Got now another pin and plate and some more screws in my right leg. ( More weight on the right side and my thermal turn preference is anyways right)
Can recommend Nelspruit Mediclinic in future .
Discharged with some more pins and plates and screws in the right femur 19/6
early morning after a quick check if I can handle the crutches.
But there was no transport to get me from Nelspruit back home.
Got a lift a day later to get back home.
What went wrong, what worked ok?
- Not having a proper Plan B and too much in competition mode. Aiming to get
to Starttarp and ignoring the warning signs of the
wind picking up

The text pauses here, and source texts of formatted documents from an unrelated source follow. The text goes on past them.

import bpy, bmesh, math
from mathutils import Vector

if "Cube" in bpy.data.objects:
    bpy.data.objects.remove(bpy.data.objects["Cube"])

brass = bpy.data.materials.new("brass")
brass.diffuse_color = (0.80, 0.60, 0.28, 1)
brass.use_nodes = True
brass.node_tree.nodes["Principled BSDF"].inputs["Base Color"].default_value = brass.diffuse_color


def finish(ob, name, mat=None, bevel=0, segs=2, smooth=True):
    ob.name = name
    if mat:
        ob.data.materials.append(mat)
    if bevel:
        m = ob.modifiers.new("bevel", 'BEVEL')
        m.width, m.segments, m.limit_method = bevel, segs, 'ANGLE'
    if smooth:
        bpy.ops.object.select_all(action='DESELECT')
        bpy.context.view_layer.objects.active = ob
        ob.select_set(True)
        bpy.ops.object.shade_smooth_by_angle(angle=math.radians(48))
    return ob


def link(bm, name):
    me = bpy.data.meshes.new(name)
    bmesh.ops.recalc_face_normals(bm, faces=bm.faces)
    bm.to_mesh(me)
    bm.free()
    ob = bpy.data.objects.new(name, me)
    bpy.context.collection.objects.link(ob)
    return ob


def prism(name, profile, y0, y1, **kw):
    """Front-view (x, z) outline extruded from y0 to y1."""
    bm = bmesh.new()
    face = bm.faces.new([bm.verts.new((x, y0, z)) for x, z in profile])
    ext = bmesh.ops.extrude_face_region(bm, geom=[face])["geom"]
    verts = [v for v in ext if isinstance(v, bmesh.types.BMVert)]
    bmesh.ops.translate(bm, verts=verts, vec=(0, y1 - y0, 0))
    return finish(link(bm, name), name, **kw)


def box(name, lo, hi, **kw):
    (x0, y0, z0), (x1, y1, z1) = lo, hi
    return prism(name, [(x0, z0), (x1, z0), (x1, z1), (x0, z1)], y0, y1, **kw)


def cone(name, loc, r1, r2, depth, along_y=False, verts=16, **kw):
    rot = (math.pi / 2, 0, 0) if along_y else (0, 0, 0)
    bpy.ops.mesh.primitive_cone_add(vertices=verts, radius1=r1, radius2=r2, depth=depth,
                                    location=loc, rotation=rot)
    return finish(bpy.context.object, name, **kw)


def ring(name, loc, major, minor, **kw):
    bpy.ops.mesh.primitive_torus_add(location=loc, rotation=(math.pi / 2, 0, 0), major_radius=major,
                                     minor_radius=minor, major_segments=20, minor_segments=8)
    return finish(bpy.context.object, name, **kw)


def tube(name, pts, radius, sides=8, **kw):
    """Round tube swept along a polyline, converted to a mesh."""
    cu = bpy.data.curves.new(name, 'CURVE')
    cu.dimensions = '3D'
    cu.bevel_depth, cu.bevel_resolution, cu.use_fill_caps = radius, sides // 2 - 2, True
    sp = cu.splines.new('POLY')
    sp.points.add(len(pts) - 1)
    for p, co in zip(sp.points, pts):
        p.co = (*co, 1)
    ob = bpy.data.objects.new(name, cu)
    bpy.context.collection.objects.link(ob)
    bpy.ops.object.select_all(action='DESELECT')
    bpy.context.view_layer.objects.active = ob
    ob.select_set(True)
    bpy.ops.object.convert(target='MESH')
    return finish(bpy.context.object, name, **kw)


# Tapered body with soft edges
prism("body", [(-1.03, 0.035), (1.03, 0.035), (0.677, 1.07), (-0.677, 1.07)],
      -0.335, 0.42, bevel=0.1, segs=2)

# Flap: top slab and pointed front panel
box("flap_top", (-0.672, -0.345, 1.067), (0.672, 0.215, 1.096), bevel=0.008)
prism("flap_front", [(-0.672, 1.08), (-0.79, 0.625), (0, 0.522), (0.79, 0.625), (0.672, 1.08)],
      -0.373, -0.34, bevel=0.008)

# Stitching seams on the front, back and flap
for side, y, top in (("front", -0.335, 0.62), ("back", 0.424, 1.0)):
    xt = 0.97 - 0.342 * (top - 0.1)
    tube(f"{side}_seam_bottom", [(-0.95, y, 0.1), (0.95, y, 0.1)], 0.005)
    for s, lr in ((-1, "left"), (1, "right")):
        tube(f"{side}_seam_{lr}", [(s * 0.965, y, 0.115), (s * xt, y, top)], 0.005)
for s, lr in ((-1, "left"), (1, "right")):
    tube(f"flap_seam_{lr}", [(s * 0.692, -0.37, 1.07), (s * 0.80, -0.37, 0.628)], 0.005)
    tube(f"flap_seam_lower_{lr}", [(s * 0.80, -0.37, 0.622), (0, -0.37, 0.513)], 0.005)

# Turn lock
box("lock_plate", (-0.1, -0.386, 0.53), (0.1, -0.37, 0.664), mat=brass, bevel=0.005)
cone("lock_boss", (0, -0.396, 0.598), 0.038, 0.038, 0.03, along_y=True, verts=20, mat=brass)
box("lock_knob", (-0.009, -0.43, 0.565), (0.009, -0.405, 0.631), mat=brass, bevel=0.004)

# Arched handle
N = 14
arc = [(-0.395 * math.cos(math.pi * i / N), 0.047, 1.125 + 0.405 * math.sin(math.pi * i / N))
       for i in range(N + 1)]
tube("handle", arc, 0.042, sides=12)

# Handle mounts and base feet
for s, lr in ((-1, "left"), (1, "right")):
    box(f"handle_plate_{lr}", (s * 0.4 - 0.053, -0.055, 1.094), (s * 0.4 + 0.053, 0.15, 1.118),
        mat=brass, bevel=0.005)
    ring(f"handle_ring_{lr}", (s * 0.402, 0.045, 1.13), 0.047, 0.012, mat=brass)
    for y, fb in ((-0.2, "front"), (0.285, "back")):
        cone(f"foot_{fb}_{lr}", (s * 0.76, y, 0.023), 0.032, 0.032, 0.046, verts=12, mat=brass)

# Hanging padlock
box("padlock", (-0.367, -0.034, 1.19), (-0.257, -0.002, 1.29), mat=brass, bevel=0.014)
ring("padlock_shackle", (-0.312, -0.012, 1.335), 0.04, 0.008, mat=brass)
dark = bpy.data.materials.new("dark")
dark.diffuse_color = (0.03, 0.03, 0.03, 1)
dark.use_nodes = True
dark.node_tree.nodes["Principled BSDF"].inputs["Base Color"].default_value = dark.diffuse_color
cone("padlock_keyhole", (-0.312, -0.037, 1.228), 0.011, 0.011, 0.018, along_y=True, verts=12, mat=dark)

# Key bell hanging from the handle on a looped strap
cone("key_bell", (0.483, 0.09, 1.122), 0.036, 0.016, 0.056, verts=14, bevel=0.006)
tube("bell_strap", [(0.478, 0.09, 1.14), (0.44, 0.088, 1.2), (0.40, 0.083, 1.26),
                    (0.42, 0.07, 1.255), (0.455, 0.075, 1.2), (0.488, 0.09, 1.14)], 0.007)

- Trying too many different sink approaches. Should have settled for trims off, speed bar and Cs. Worked for me before in similar circumstances.
- Providing GPS coordinates enabled rescue team to locate me quickly. Without the GPS info I would probably not have been located until the next day.
And the others figuring out my GPS coordinates ( which got garbled ) and applying them.
- Having a good harness , airbag, Hanwag boots,... taking a lot of the impacts , protecting me
- I could only use what was in reach.
Cell phone in breast pocket. No good to have it in a side pocket of a harness or in the backpack and one can not reach it
Vario and GPS came loose from front mount reserve velcro but had extra elastic straps attached, and could be used afterwards.
Vario and GPS had both extra protective covers, otherwise they would not have been smashed up.
- Assume Netcare was not aware of the competition. Had no idea who to contact to cross check.
In future I recommend that comp organizers inform ( can be done via SAHPA ) Netcare that there is a comp in a certain area
- Not having the meet directors number in the cell phone. Could have avoided some confusion.